* [Required action]: Scan the entries below. Report each line where the string "range" occurs.

::: Data shown :::

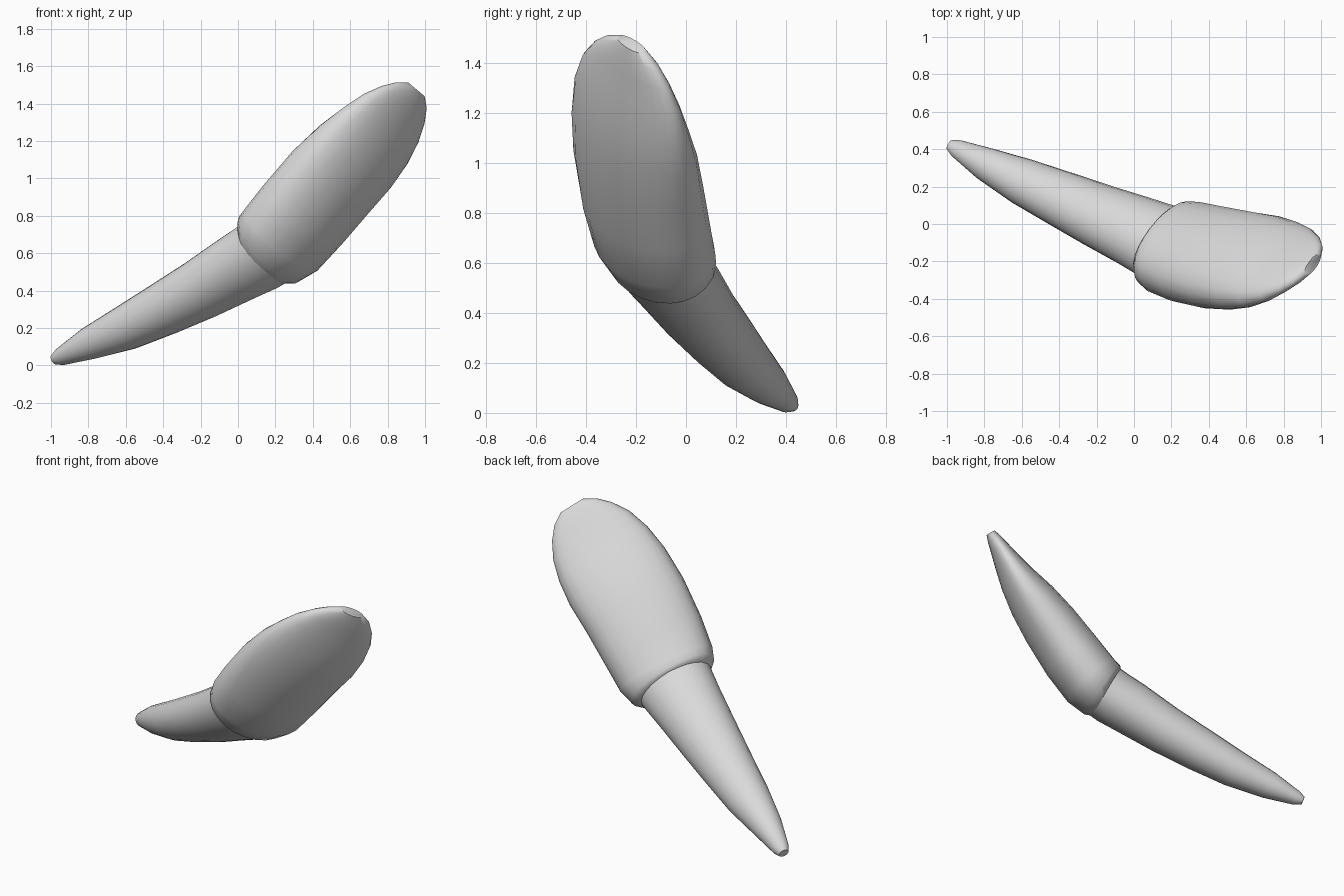
import bpy, bmesh, math
from mathutils import Vector

cube = bpy.data.objects.get("Cube")
if cube:
    bpy.data.objects.remove(cube)

SEGMENTS = 24
WIDE = Vector((0.5, 0.707, -0.5))   # direction of the broad side

mat = bpy.data.materials.new("pale grey")
mat.use_nodes = True
grey = (0.7, 0.7, 0.7, 1)
mat.diffuse_color = grey
mat.node_tree.nodes["Principled BSDF"].inputs["Base Color"].default_value = grey


def loft(name, rings, back_power=1.0):
    """Skin oval rings (x, y, z, half width, half thickness) along a bent axis."""
    bm = bmesh.new()
    centres = [Vector(r[:3]) for r in rings]
    loops = []
    for i, (centre, ring) in enumerate(zip(centres, rings)):
        ahead = centres[min(i + 1, len(rings) - 1)]
        behind = centres[max(i - 1, 0)]
        axis = (ahead - behind).normalized()
        wide = (WIDE - axis * WIDE.dot(axis)).normalized()
        thick = axis.cross(wide)
        loop = []
        for k in range(SEGMENTS):
            angle = math.tau * k / SEGMENTS
            c, s = math.cos(angle), math.sin(angle)
            if s > 0:
                s = s ** back_power
            loop.append(bm.verts.new(centre + wide * ring[3] * c + thick * ring[4] * s))
        loops.append(loop)
    for low, high in zip(loops, loops[1:]):
        for k in range(SEGMENTS):
            n = (k + 1) % SEGMENTS
            bm.faces.new((low[k], low[n], high[n], high[k]))
    bm.faces.new(loops[0][::-1])
    bm.faces.new(loops[-1])
    bmesh.ops.recalc_face_normals(bm, faces=bm.faces)
    mesh = bpy.data.meshes.new(name)
    bm.to_mesh(mesh)
    bm.free()
    mesh.materials.append(mat)
    obj = bpy.data.objects.new(name, mesh)
    bpy.context.collection.objects.link(obj)
    bpy.ops.object.select_all(action="DESELECT")
    obj.select_set(True)
    bpy.context.view_layer.objects.active = obj
    bpy.ops.object.shade_smooth_by_angle(angle=math.radians(45))


# Long tapering root, its wide end buried in the crown
loft("tooth_root", [
    (-.985, .425, .03, .03, .025),
    (-.95, .405, .045, .05, .045),
    (-.8, .325, .115, .09, .085),
    (-.6, .23, .2, .13, .115),
    (-.4, .14, .3, .155, .135),
    (-.2, .05, .405, .18, .15),
    (0, -.035, .52, .205, .165),
    (.1, -.08, .575, .22, .17),
    (.2, -.12, .64, .235, .17),
])

# Spade-shaped crown: stepped collar, belly, thin rounded cutting edge
loft("tooth_crown", [
    (.135, -.09, .6, .23, .165),
    (.165, -.105, .617, .27, .185),
    (.23, -.13, .665, .295, .192),
    (.35, -.165, .805, .31, .19),
    (.5, -.195, .98, .32, .175),
    (.63, -.21, 1.115, .32, .15),
    (.735, -.22, 1.225, .3, .115),
    (.82, -.22, 1.32, .262, .082),
    (.885, -.218, 1.393, .205, .058),
    (.928, -.218, 1.443, .145, .042),
    (.955, -.218, 1.475, .075, .028),
], back_power=0.85)
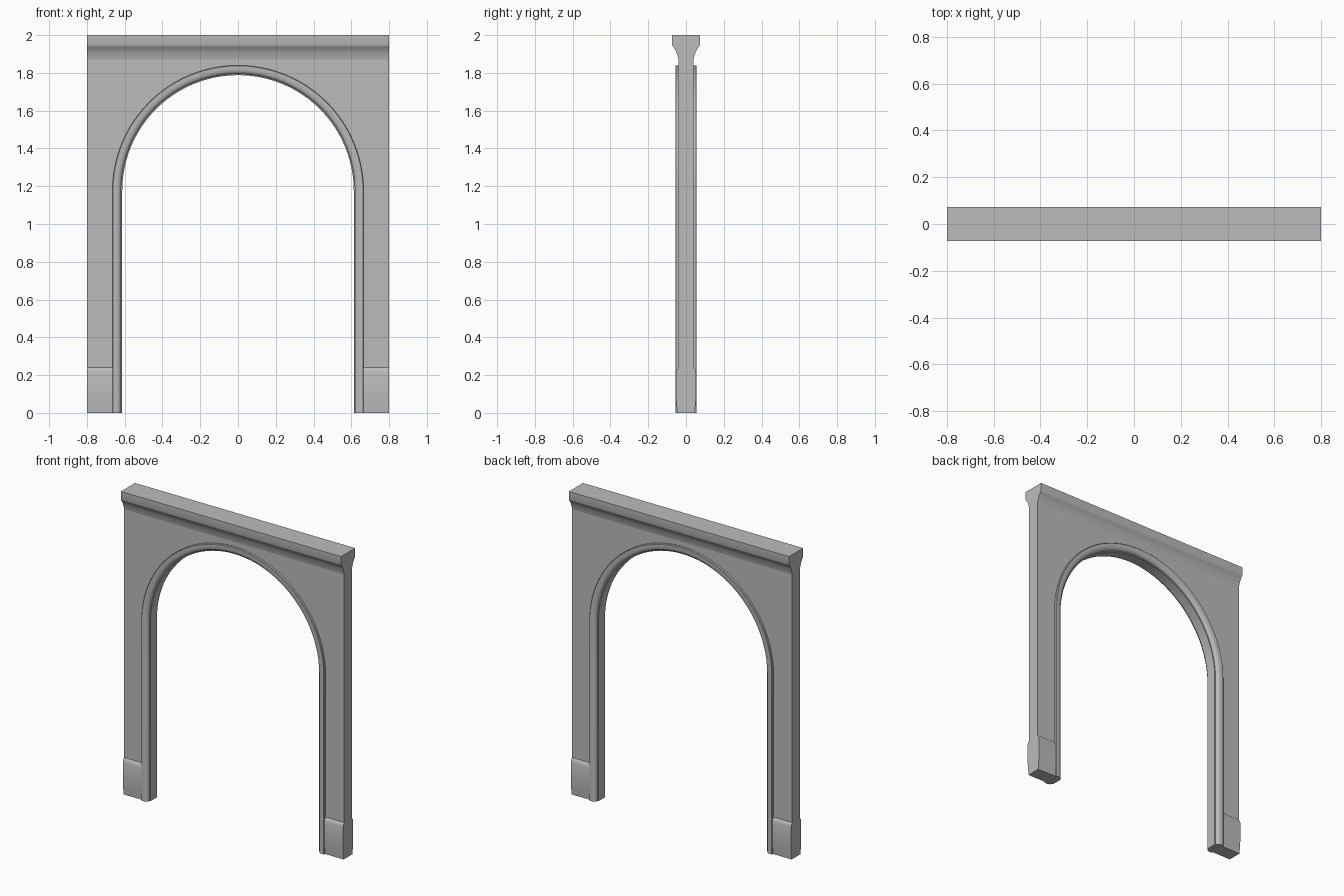
import bpy, bmesh
from math import sin, cos, pi
from mathutils import Vector

cube = bpy.data.objects.get("Cube")
if cube:
    bpy.data.objects.remove(cube, do_unlink=True)

HALF_W, WALL_Y, TOP = 0.8, 0.04, 2.0
SPRING, ARC_STEPS = 1.175, 48

stone = bpy.data.materials.new("grey stone")
stone.use_nodes = True
grey = (0.5, 0.5, 0.5, 1)
stone.diffuse_color = grey
stone.node_tree.nodes["Principled BSDF"].inputs["Base Color"].default_value = grey


def finish(bm, name, angle=30):
    bmesh.ops.recalc_face_normals(bm, faces=bm.faces)
    mesh = bpy.data.meshes.new(name)
    bm.to_mesh(mesh)
    bm.free()
    mesh.materials.append(stone)
    obj = bpy.data.objects.new(name, mesh)
    bpy.context.collection.objects.link(obj)
    bpy.ops.object.select_all(action="DESELECT")
    obj.select_set(True)
    bpy.context.view_layer.objects.active = obj
    bpy.ops.object.shade_smooth_by_angle(angle=angle * pi / 180)
    return obj


def extrude(name, points, direction):
    """Extrude a closed outline along a direction."""
    bm = bmesh.new()
    face = bm.faces.new([bm.verts.new(p) for p in points])
    result = bmesh.ops.extrude_face_region(bm, geom=[face], use_keep_orig=True)
    moved = [v for v in result["geom"] if isinstance(v, bmesh.types.BMVert)]
    bmesh.ops.translate(bm, verts=moved, vec=Vector(direction))
    return finish(bm, name)


def mirrored(half):
    """Close a half profile of (y, z) points by mirroring it in y."""
    return half + [(-y, z) for y, z in reversed(half)]


def arch_path(radius):
    """Points up one jamb, over the arch and down the other jamb."""
    arc = [(radius * cos(pi * i / ARC_STEPS), SPRING + radius * sin(pi * i / ARC_STEPS))
           for i in range(ARC_STEPS + 1)]
    return [(radius, 0)] + arc + [(-radius, 0)]


# Wall with the arched opening
outline = arch_path(0.64) + [(-HALF_W, 0), (-HALF_W, 1.91), (HALF_W, 1.91), (HALF_W, 0)]
extrude("wall", [(x, -WALL_Y, z) for x, z in outline], (0, 2 * WALL_Y, 0))

# Cornice with a hollow moulding under a flat band
cornice = mirrored([(0.073, TOP), (0.073, 1.948), (0.071, 1.942), (0.064, 1.933),
                    (0.057, 1.922), (0.051, 1.91), (0.047, 1.897), (0.043, 1.885),
                    (WALL_Y, 1.87)])
extrude("cornice", [(-HALF_W, y, z) for y, z in cornice], (2 * HALF_W, 0, 0))

# Plinth blocks on both piers
plinth = mirrored([(0.046, 0), (0.053, 0.08), (0.053, 0.215), (0.049, 0.228), (WALL_Y, 0.24)])
for name, start in (("left_plinth", 0.64), ("right_plinth", -HALF_W)):
    extrude(name, [(start, y, z) for y, z in plinth], (HALF_W - 0.64, 0, 0))

# Rounded moulding swept around the opening
roll = [(0.665, 0.03), (0.665, 0.053), (0.662, 0.056), (0.645, 0.056),
        (0.634, 0.054), (0.625, 0.049), (0.62, 0.041), (0.619, 0.034),
        (0.613, 0.034)]
section = roll + [(r, -y) for r, y in reversed(roll)]
bm = bmesh.new()
rows = [[bm.verts.new((x, y, z)) for x, z in arch_path(r)] for r, y in section]
for i, row in enumerate(rows):
    following = rows[(i + 1) % len(rows)]
    for k in range(len(row) - 1):
        bm.faces.new((row[k], row[k + 1], following[k + 1], following[k]))
for end in (0, -1):
    bm.faces.new([row[end] for row in rows])
finish(bm, "arch_moulding", 35)
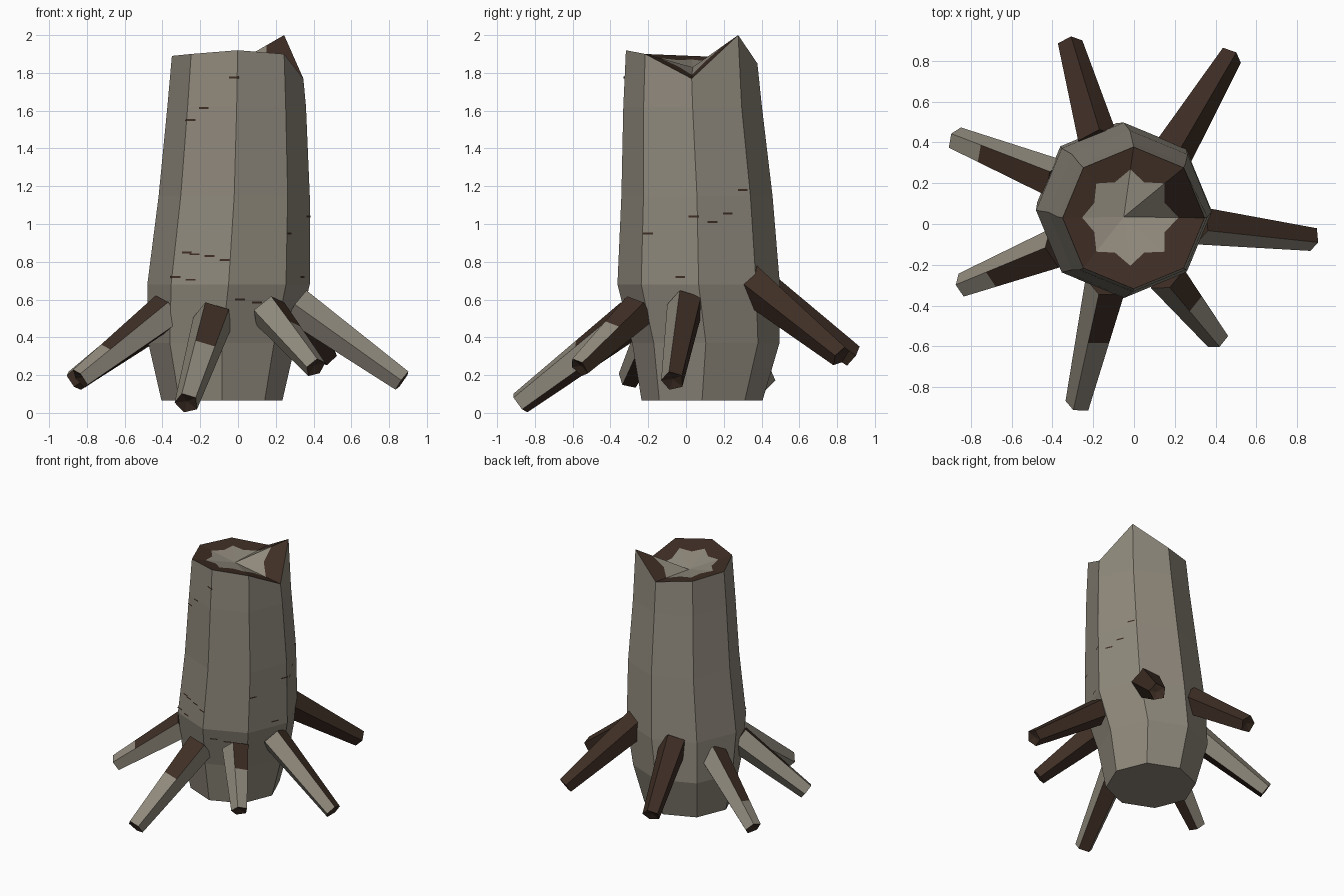
import bpy, bmesh, math
from mathutils import Vector
from mathutils.bvhtree import BVHTree

if "Cube" in bpy.data.objects:
    bpy.data.objects.remove(bpy.data.objects["Cube"])


def material(name, rgb):
    m = bpy.data.materials.new(name)
    m.diffuse_color = (*rgb, 1)
    m.use_nodes = True
    m.node_tree.nodes["Principled BSDF"].inputs["Base Color"].default_value = m.diffuse_color
    return m


BARK = material("grey_bark", (0.275, 0.248, 0.2))
DARK = material("dark_brown_wood", (0.048, 0.027, 0.018))


def finish(bm, name, recalc=True):
    if recalc:
        bmesh.ops.recalc_face_normals(bm, faces=bm.faces)
    me = bpy.data.meshes.new(name)
    bm.to_mesh(me)
    bm.free()
    me.materials.append(BARK)
    me.materials.append(DARK)
    ob = bpy.data.objects.new(name, me)
    bpy.context.collection.objects.link(ob)
    return ob


# Trunk: stacked octagons (centre x, centre y, z, radius), broken uneven top
RINGS = [(-0.085, 0.085, 0.065, 0.32), (-0.085, 0.105, 0.37, 0.39),
         (-0.05, 0.067, 0.68, 0.43), (-0.02, 0.058, 1.15, 0.40),
         (-0.007, 0.035, 1.62, 0.367), (-0.002, 0.03, 1.9, 0.348)]
TOP_Z = [1.77, 2.0, 1.85, 1.88, 1.89, 1.9, 1.92, 1.9]   # from +x, anticlockwise

bm = bmesh.new()
rings = []
for cx, cy, z, r in RINGS:
    rings.append([bm.verts.new((cx + r * math.cos(k * math.pi / 4),
                                cy + r * math.sin(k * math.pi / 4), z)) for k in range(8)])
for v, z in zip(rings[-1], TOP_Z):
    v.co.z = z
for lo, hi in zip(rings, rings[1:]):
    for k in range(8):
        j = (k + 1) % 8
        bm.faces.new((lo[k], lo[j], hi[j], hi[k]))
bm.faces.new(rings[0][::-1])

# Broken top: light star in the middle, dark rim around it
rim = rings[-1]
hub = bm.verts.new((-0.05, 0.035, 1.83))
tips = [bm.verts.new(hub.co.lerp(v.co, 0.68)) for v in rim]
for k in range(8):
    j = (k + 1) % 8
    dip = bm.verts.new(hub.co.lerp((rim[k].co + rim[j].co) / 2, 0.58))
    bm.faces.new((hub, tips[k], dip))
    bm.faces.new((hub, dip, tips[j]))
    for tri in ((tips[k], rim[k], dip), (rim[k], rim[j], dip), (rim[j], tips[j], dip)):
        bm.faces.new(tri).material_index = 1
bmesh.ops.recalc_face_normals(bm, faces=bm.faces)
bark_tree = BVHTree.FromBMesh(bm)
finish(bm, "trunk")


# Roots: tapered pentagons; the upper face turns from dark to grey at "split"
def root(name, base, tip, r0, r1, split, grey):
    base, tip = Vector(base), Vector(tip)
    axis = (tip - base).normalized()
    side = axis.cross(Vector((0, 0, 1))).normalized()
    up = side.cross(axis)
    bm = bmesh.new()
    loops = []
    for t in (0, split, 1):
        c, r = base.lerp(tip, t), r0 + (r1 - r0) * t
        angles = [math.radians(75 + 72 * k) for k in range(5)]
        loops.append([bm.verts.new(c + r * (math.cos(a) * side + math.sin(a) * up))
                      for a in angles])
    for s in range(2):
        for k in range(5):
            j = (k + 1) % 5
            f = bm.faces.new((loops[s][k], loops[s][j], loops[s + 1][j], loops[s + 1][k]))
            is_grey = k in grey or (k == 0 and s == 1 and bool(grey) and split < 0.9)
            f.material_index = 0 if is_grey else 1
    bm.faces.new(loops[0]).material_index = 1
    # slightly hollow tip
    c = bm.verts.new(tip - axis * 0.015)
    for k in range(5):
        bm.faces.new((loops[2][k], loops[2][(k + 1) % 5], c)).material_index = 1
    finish(bm, name)


root("root_east", (0.31, 0.0, 0.57), (0.87, -0.07, 0.17), 0.1, 0.062, 0.92, {3, 4})
root("root_south_east", (0.16, -0.25, 0.54), (0.41, -0.565, 0.24), 0.1, 0.06, 0.4, {3, 4})
root("root_south", (-0.13, -0.29, 0.5), (-0.272, -0.88, 0.052), 0.11, 0.065, 0.42, {1, 3, 4})
root("root_west_front", (-0.37, -0.12, 0.54), (-0.835, -0.3, 0.18), 0.105, 0.062, 0.66, {1, 3, 4})
root("root_west_back", (-0.37, 0.21, 0.54), (-0.87, 0.415, 0.17), 0.105, 0.062, 0.7, {3, 4})
root("root_north_west", (-0.18, 0.4, 0.65), (-0.315, 0.88, 0.3), 0.105, 0.065, 0.5, set())
root("root_north_east", (0.17, 0.33, 0.7), (0.47, 0.82, 0.3), 0.11, 0.062, 0.5, set())


# Bark cracks: thin dark dashes laid on the trunk, seen from the front and right
FRONT = [(-0.02, 1.775), (-0.18, 1.615), (-0.25, 1.55), (-0.27, 0.85), (-0.23, 0.84),
         (-0.15, 0.83), (-0.07, 0.81), (-0.33, 0.72), (-0.25, 0.705), (0.01, 0.6), (0.1, 0.585)]
RIGHT = [(0.3, 1.18), (0.22, 1.055), (0.14, 1.01), (-0.2, 0.95), (-0.03, 0.72), (0.04, 1.04)]


def crack(bm, origin, direction):
    hit, normal, _, _ = bark_tree.ray_cast(Vector(origin), Vector(direction))
    if hit is None:
        return
    along = Vector((0, 0, 1)).cross(normal).normalized()
    up = normal.cross(along)
    p = hit + normal * 0.002
    bm.faces.new([bm.verts.new(p + along * a * 0.028 + up * b * 0.005)
                  for a, b in ((-1, -1), (1, -1), (1, 1), (-1, 1))]).material_index = 1


bm = bmesh.new()
for x, z in FRONT:
    crack(bm, (x, -3, z), (0, 1, 0))
for y, z in RIGHT:
    crack(bm, (3, y, z), (-1, 0, 0))
finish(bm, "bark_cracks", recalc=False)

:::

* [Written solution]:
        for k in range(SEGMENTS):
        for k in range(SEGMENTS):
           for i in range(ARC_STEPS + 1)]
    for k in range(len(row) - 1):
                                cy + r * math.sin(k * math.pi / 4), z)) for k in range(8)])
    for k in range(8):
for k in range(8):
        angles = [math.radians(75 + 72 * k) for k in range(5)]
    for s in range(2):
        for k in range(5):
    for k in range(5):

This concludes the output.